“You know, I just kind of had a feeling in talking to him last night that it wasn’t the way he wants to go out,” Manager Joe Girardi said. “He still has to get through this rehab and we’ll see where he’s at, but Mo wants to do things on his own terms, and determine when he’s done, and I don’t think he wanted to be done because of an injury.”

Rivera remained with the team Friday night in Kansas City. He plans to return to New York this weekend before consulting with Yankees team physician Dr. Christopher Ahmad.

Rivera said he was touched by the outpouring of support he received after the injury. There was even a bouquet of flowers in the empty locker that adjoined his in the clubhouse.

“He’s special,” Red Sox Manager Bobby Valentine said in Boston. “Hopefully he’ll come back, even though he’s with the bad guys.”

Royals Manager Ned Yost called Rivera “one of a kind,” while Philadelphia closer Jonathan Papelbon referred to him as the “godfather” of their role.

“It’s just kind of tough to put into words,” Papelbon said. “It’s just tough to see your leader, your idol — it’s hard to even comprehend it or talk about it.”

Rivera had lunch with Alex Rodriguez on Friday and spoke with Derek Jeter in front of the captain’s locker when they arrived at the ballpark. He planned to address the rest of the team before Friday night’s game against the Royals.

“We need him around and we need his presence and his leadership,” A-Rod said. “He promised me that he’s going to be around as much as possible and I’m going to hold him up to that.”

Jeter simply shrugged when he was asked about Rivera making a comeback, pointing out that he knew all along that his close friend of some 20 years would never be forced into retirement.

“Regardless of when he decides to retire or slow down, I think we’re going to remember him for everything that he’s done,” Jeter said. “People aren’t going to remember him for this.

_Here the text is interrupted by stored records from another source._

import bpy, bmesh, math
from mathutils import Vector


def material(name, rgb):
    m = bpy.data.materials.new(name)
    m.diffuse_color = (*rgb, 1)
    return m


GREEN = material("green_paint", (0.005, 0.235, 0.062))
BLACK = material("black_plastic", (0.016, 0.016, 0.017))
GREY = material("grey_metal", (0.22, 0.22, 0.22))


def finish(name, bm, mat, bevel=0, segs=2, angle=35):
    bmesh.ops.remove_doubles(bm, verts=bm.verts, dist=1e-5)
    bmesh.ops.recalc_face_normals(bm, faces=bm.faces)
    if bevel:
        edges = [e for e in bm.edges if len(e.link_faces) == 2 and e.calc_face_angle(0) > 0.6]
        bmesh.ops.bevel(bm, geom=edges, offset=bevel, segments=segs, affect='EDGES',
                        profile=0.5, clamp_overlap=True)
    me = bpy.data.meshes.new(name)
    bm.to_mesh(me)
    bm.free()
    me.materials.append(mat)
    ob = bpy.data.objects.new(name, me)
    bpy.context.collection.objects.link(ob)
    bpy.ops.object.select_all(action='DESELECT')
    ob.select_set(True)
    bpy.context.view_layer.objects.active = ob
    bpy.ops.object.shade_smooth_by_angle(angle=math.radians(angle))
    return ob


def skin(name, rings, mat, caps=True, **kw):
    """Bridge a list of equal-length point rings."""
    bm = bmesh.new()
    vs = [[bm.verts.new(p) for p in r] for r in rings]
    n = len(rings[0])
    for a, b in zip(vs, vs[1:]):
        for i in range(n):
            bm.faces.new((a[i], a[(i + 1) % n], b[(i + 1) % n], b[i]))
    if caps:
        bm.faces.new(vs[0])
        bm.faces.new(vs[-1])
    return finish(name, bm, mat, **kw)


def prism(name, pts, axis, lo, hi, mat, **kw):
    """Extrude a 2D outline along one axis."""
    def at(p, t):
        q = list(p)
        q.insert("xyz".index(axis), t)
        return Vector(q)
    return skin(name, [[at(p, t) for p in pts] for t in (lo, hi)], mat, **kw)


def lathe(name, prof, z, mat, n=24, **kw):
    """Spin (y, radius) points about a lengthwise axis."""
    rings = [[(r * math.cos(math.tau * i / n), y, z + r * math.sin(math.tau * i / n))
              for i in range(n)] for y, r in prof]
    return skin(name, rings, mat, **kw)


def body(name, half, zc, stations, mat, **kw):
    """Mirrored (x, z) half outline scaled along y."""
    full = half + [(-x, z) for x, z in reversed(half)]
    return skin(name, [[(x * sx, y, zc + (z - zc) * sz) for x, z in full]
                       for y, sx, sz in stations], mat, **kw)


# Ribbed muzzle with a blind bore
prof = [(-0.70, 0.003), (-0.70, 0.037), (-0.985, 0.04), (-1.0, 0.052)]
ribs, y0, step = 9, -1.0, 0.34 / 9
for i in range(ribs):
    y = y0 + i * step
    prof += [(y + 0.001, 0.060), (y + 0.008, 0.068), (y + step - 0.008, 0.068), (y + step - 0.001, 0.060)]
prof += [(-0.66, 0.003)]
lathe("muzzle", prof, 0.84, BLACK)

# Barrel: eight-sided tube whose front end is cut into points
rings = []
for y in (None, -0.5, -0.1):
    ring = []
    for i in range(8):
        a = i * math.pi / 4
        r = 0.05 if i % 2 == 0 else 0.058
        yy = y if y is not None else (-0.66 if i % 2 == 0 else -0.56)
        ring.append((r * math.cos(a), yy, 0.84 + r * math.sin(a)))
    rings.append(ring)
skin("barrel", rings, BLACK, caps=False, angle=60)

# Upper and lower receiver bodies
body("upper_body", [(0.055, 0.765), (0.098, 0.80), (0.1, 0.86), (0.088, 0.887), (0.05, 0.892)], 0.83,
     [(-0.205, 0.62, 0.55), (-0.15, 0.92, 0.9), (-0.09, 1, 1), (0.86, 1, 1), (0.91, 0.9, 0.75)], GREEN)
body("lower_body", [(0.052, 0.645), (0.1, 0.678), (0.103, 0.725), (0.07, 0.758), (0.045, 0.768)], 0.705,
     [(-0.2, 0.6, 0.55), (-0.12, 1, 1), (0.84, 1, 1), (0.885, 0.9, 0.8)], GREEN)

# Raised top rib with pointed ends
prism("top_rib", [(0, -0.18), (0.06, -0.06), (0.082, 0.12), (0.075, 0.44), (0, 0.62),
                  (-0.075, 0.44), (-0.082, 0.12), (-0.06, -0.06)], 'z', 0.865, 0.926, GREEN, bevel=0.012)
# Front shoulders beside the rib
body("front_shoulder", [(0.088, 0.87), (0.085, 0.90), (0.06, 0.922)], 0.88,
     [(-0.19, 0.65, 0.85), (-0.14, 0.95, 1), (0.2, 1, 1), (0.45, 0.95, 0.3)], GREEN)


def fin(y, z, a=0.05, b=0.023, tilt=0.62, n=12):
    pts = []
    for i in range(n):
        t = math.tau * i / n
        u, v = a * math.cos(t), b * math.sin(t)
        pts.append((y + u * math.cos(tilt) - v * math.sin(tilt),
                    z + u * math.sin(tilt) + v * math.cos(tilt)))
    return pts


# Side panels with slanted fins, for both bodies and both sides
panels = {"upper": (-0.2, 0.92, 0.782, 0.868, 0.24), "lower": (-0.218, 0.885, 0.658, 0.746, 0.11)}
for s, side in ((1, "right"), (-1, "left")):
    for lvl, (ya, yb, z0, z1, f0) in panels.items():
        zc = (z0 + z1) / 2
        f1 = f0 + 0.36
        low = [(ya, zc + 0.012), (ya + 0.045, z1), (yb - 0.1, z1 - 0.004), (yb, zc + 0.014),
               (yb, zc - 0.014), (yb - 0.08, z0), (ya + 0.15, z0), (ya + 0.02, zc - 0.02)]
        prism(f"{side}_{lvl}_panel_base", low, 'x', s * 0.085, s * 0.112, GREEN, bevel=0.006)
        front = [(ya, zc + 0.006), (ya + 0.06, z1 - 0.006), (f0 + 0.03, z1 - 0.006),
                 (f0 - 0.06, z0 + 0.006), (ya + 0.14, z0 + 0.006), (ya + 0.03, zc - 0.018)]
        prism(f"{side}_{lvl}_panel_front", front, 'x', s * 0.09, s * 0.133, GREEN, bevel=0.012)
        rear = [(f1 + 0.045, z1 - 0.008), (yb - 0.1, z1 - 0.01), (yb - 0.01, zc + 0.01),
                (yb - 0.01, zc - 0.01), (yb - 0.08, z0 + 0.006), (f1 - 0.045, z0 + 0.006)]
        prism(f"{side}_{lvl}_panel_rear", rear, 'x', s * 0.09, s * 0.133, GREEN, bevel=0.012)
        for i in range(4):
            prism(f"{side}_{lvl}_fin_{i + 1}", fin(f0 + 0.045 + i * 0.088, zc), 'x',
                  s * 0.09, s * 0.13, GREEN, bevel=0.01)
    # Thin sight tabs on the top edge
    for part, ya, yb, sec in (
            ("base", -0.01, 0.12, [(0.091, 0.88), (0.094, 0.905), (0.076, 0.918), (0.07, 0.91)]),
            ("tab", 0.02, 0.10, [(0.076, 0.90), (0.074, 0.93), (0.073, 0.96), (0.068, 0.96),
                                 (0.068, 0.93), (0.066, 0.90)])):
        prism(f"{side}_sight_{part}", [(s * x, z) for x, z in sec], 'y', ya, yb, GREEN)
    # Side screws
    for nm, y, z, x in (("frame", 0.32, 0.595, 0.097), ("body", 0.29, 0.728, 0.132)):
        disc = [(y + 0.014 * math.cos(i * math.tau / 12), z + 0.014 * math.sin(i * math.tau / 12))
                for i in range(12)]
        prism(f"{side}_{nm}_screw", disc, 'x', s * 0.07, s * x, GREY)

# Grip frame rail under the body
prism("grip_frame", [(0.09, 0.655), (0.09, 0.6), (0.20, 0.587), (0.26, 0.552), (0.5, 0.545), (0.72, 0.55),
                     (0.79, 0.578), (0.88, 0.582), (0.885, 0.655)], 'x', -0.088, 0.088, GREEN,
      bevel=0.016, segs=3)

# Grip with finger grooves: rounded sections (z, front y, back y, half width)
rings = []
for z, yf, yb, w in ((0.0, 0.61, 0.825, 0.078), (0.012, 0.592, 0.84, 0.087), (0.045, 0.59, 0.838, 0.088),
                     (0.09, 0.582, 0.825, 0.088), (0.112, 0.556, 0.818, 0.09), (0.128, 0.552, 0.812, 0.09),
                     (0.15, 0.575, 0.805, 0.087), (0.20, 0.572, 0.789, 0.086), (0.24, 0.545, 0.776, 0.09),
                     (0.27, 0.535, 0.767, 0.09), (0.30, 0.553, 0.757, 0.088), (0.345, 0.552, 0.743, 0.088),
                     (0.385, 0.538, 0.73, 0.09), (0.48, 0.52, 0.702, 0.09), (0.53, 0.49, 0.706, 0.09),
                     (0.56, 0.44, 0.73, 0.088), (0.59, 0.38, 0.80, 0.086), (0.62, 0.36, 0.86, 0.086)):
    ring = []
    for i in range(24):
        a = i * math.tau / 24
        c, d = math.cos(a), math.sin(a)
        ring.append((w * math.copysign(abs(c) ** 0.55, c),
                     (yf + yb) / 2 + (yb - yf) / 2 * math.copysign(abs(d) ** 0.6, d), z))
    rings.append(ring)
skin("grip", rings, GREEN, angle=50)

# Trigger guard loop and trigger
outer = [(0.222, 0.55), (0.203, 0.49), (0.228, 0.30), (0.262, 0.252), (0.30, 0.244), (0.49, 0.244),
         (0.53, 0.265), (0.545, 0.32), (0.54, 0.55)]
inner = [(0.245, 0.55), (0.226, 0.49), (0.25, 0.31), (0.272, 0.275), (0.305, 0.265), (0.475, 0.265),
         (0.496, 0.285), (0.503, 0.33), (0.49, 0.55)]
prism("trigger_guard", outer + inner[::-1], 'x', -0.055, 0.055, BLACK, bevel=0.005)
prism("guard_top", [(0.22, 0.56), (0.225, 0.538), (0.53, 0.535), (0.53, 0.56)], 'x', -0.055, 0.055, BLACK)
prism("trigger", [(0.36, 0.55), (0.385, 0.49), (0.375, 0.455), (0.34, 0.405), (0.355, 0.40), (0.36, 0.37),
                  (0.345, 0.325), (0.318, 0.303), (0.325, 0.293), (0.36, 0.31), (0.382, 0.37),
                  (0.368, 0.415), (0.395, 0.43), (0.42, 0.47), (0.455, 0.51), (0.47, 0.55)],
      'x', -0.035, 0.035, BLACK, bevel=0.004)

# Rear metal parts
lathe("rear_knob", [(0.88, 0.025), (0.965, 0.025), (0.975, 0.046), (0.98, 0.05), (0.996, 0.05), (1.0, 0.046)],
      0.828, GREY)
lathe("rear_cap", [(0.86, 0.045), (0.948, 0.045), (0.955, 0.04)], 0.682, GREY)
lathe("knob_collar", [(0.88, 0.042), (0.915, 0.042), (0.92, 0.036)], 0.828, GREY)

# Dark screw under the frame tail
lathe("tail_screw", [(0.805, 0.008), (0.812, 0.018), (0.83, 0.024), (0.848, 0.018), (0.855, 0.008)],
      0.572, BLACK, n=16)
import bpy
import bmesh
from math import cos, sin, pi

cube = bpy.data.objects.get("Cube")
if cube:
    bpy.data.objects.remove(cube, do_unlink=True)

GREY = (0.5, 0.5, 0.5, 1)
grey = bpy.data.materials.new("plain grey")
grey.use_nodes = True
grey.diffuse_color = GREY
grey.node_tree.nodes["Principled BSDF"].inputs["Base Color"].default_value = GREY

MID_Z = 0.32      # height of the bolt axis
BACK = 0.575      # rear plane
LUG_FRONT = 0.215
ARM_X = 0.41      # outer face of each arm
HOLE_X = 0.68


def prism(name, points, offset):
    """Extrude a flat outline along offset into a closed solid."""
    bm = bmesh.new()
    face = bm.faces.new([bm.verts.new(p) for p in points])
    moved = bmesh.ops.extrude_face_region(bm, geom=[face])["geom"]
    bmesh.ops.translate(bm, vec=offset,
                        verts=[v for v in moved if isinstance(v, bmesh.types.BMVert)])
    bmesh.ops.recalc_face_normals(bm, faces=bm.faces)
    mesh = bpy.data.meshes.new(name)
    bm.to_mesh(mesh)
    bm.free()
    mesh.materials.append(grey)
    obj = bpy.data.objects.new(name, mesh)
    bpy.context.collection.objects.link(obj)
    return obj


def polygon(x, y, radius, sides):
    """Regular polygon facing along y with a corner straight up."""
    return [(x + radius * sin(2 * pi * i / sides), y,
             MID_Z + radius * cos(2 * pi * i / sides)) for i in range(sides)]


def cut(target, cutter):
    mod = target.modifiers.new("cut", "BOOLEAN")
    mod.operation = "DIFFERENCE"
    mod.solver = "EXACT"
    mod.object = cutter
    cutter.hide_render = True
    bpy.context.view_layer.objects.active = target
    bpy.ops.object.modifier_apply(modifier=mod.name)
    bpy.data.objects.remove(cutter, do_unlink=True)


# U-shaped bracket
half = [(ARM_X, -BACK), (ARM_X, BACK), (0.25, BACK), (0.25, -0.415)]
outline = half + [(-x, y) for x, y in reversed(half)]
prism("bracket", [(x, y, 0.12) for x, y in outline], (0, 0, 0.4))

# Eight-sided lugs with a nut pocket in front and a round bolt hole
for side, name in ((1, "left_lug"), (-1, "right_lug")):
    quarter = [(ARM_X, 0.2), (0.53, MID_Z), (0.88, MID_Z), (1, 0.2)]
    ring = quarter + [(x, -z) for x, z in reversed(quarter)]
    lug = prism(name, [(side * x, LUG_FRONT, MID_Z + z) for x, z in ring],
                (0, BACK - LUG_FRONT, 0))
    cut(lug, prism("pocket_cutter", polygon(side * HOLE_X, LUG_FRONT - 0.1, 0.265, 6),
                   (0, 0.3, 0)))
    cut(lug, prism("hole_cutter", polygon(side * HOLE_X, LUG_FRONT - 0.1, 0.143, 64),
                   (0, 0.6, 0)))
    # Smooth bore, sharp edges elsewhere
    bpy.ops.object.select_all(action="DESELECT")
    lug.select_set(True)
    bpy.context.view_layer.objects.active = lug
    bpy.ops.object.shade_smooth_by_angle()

It’s an unfortunate incident. Whenever he decides to do it, it’s going to be the same story.”